Six members of General Synod may, prior to the question being put, require a vote by Orders, with a majority of each Order being necessary to pass. 

If a question passes on a Vote by Orders, any six members (two from each of three different dioceses) may immediately before the next item of business require a vote to be taken by dioceses.  A motion passes if a majority (or a tie) of dioceses vote in favour.

Source: Sections 4 and 5 of the Declaration of Principles and sections 18, 19 and 20 of the Rules of Order and Procedure.

Resolution download and history

Matthew 10:40-42

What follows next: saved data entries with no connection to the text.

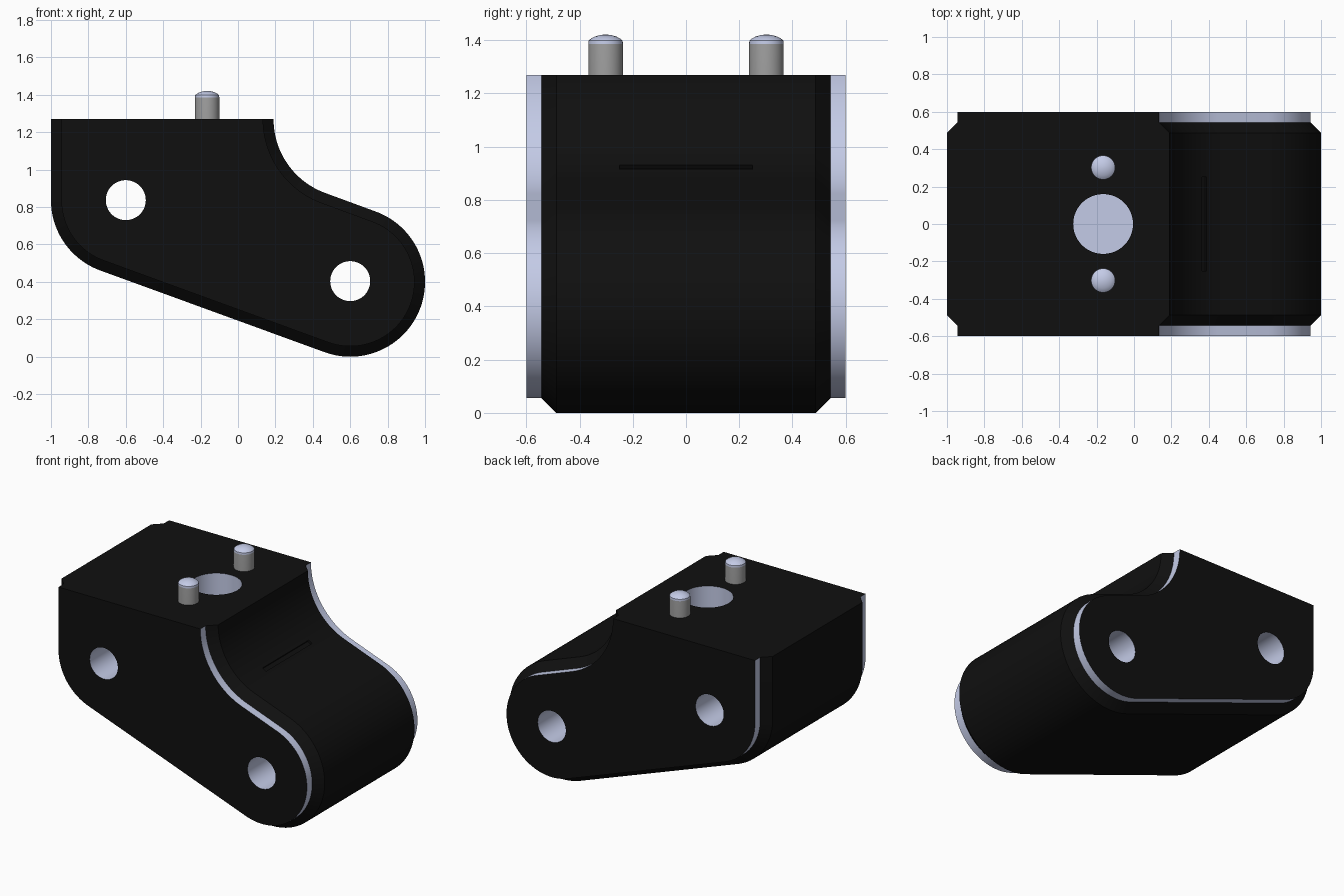
import bpy, bmesh, math
from mathutils import Matrix

if "Cube" in bpy.data.objects:
    bpy.data.objects.remove(bpy.data.objects["Cube"])


def make_mat(name, rgb):
    m = bpy.data.materials.new(name)
    m.diffuse_color = (*rgb, 1)
    m.use_nodes = True
    m.node_tree.nodes["Principled BSDF"].inputs["Base Color"].default_value = m.diffuse_color
    return m


MATS = [make_mat("black coating", (0.005, 0.005, 0.005)),
        make_mat("bare metal", (0.59, 0.64, 0.855)),
        make_mat("pin grey", (0.35, 0.35, 0.35))]
BLACK, BARE, GREY = 0, 1, 2
TOP = 1.27


def add_object(name, bm):
    bmesh.ops.recalc_face_normals(bm, faces=bm.faces)
    me = bpy.data.meshes.new(name)
    bm.to_mesh(me)
    bm.free()
    for m in MATS:
        me.materials.append(m)
    ob = bpy.data.objects.new(name, me)
    bpy.context.collection.objects.link(ob)
    return ob


def smooth(ob):
    bpy.ops.object.select_all(action='DESELECT')
    ob.select_set(True)
    bpy.context.view_layer.objects.active = ob
    bpy.ops.object.shade_smooth_by_angle(angle=math.radians(30))


def arc(cx, cz, r, a0, a1, n):
    angles = [math.radians(a0 + (a1 - a0) * i / n) for i in range(n + 1)]
    return [(cx + r * math.cos(a), cz + r * math.sin(a)) for a in angles]


def loft(bm, rings, mat_rule):
    """Bridge closed rings and cap both ends."""
    rows = [[bm.verts.new(p) for p in ring] for ring in rings]
    n = len(rows[0])
    for r in range(len(rows) - 1):
        for i in range(n):
            j = (i + 1) % n
            f = bm.faces.new((rows[r][i], rows[r][j], rows[r + 1][j], rows[r + 1][i]))
            f.material_index = mat_rule(r, i)
    for r, row in ((0, rows[0]), (len(rows) - 2, rows[-1])):
        bm.faces.new(row).material_index = mat_rule(r, -1)


# Side outline of the block, pulled inwards by d everywhere except the top
def outline(d):
    pts = arc(-0.6, 0.837, 0.4 - d, 180, 250, 24)        # rear lower corner
    pts += arc(0.6, 0.4, 0.4 - d, -110, 70, 56)          # front lobe
    # concave shoulder up to the top face
    pts += arc(0.61, TOP, 0.42 + d, 250, 180, 28)
    pts.append((-1 + d, TOP))
    return pts


# Block with chamfered, stepped side rims
sections = [(-0.6, 0.056), (-0.543, 0.056), (-0.487, 0),
            (0.487, 0), (0.543, 0.056), (0.6, 0.056)]
rings = [[(x, y, z) for x, z in outline(d)] for y, d in sections]
top_edge = len(rings[0]) - 2
bm = bmesh.new()
loft(bm, rings, lambda r, i: BARE if r in (0, 4) and i not in (-1, top_edge) else BLACK)
block = add_object("block", bm)

# Cutters: two cross holes, a blind top bore and a shallow shoulder slot
cutters = []


def cylinder_cutter(name, radius, depth, matrix):
    bm = bmesh.new()
    bmesh.ops.create_cone(bm, cap_ends=True, segments=48, radius1=radius,
                          radius2=radius, depth=depth, matrix=matrix)
    for f in bm.faces:
        f.material_index = BARE
    cutters.append(add_object(name, bm))


for x, z in ((-0.6, 0.837), (0.6, 0.404)):
    cylinder_cutter("cross_hole_cutter", 0.107, 1.6,
                    Matrix.Translation((x, 0, z)) @ Matrix.Rotation(math.pi / 2, 4, 'X'))
cylinder_cutter("top_bore_cutter", 0.16, 1.0, Matrix.Translation((-0.165, 0, TOP)))

bm = bmesh.new()
bmesh.ops.create_cube(bm, size=1, matrix=Matrix.Translation((0.375, 0, 0.922))
                      @ Matrix.Rotation(math.radians(124), 4, 'Y')
                      @ Matrix.Diagonal((0.03, 0.5, 0.03, 1)))
cutters.append(add_object("slot_cutter", bm))

bpy.context.view_layer.objects.active = block
for c in cutters:
    mod = block.modifiers.new("cut", 'BOOLEAN')
    mod.operation = 'DIFFERENCE'
    mod.solver = 'EXACT'
    mod.object = c
    bpy.ops.object.modifier_apply(modifier=mod.name)
for c in cutters:
    bpy.data.objects.remove(c)
smooth(block)

# Locating pins with domed bare tips
pin_profile = [(0.065, TOP - 0.02), (0.065, 1.385), (0.064, 1.398), (0.056, 1.405),
               (0.042, 1.413), (0.022, 1.419), (0.006, 1.421)]
for side, name in ((-1, "pin_front"), (1, "pin_back")):
    bm = bmesh.new()
    pin_rings = [[(-0.165 + px, side * 0.302 + py, z) for px, py in arc(0, 0, r, 0, 360, 32)[:-1]]
                 for r, z in pin_profile]
    loft(bm, pin_rings, lambda r, i: GREY if r == 0 else BARE)
    smooth(add_object(name, bm))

40 “Whoever welcomes you welcomes me, and whoever welcomes me welcomes the one who sent me. 41 Whoever welcomes a prophet in the name of a prophet will receive a prophet’s reward, and whoever welcomes a righteous person in the name of a righteous person will receive the reward of the righteous, 42 and whoever gives even a cup of cold water to one of these little ones in the name of a disciple—truly I tell you, none of these will lose their reward.”

John 15:12-17

12 “This is my commandment, that you love one another as I have loved you. 13 No one has greater love than this, to lay down one’s life for one’s friends. 14 You are my friends if you do what I command you. 15 I do not call you servants any longer, because the servant does not know what the master is doing, but I have called you friends, because I have made known to you everything that I have heard from my Father. 16 You did not choose me, but I chose you. And I appointed you to go and bear fruit, fruit that will last, so that the Father will give you whatever you ask him in my name. 17 I am giving you these commands so that you may love one another.

John 21:15-19

Jesus and Peter

15 When they had finished breakfast, Jesus said to Simon Peter, “Simon son of John, do you love me more than these?” He said to him, “Yes, Lord; you know that I love you.” Jesus said to him, “Feed my lambs.” 16 A second time he said to him, “Simon son of John, do you love me?” He said to him, “Yes, Lord; you know that I love you.” Jesus said to him, “Tend my sheep.” 17 He said to him the third time, “Simon son of John, do you love me?” Peter felt hurt because he said to him the third time, “Do you love me?” And he said to him, “Lord, you know everything; you know that I love you.” Jesus said to him, “Feed my sheep. 18 Very truly, I tell you, when you were younger, you used to fasten your own belt and to go wherever you wished. But when you grow old, you will stretch out your hands, and someone else will fasten a belt around you and take you where you do not wish to go.” 19 (He said this to indicate the kind of death by which he would glorify God.) After this he said to him, “Follow me.”

Luke 11:33-36

The Light of the Body

33 “No one after lighting a lamp puts it in a cellar or under a bushel basket; rather, one puts it on the lampstand so that those who enter may see the light. 34 Your eye is the lamp of your body. If your eye is healthy, your whole body is full of light, but if it is unhealthy, your body is full of darkness. 35 Therefore consider whether the light in you is not darkness. 36 But if your whole body is full of light, with no part of it in darkness, it will be as full of light as when a lamp gives you light with its rays.”

Matthew 8:1-4

Jesus Cleanses a Man

8 When Jesus had come down from the mountain, great crowds followed him, and there was a man with a skin disease who came to him and knelt before him, saying, “Lord, if you are willing, you can make me clean.” He stretched out his hand and touched him, saying, “I am willing. Be made clean!” Immediately his skin disease was cleansed. Then Jesus said to him, “See that you say nothing to anyone, but go, show yourself to the priest, and offer the gift that Moses commanded, as a testimony to them.”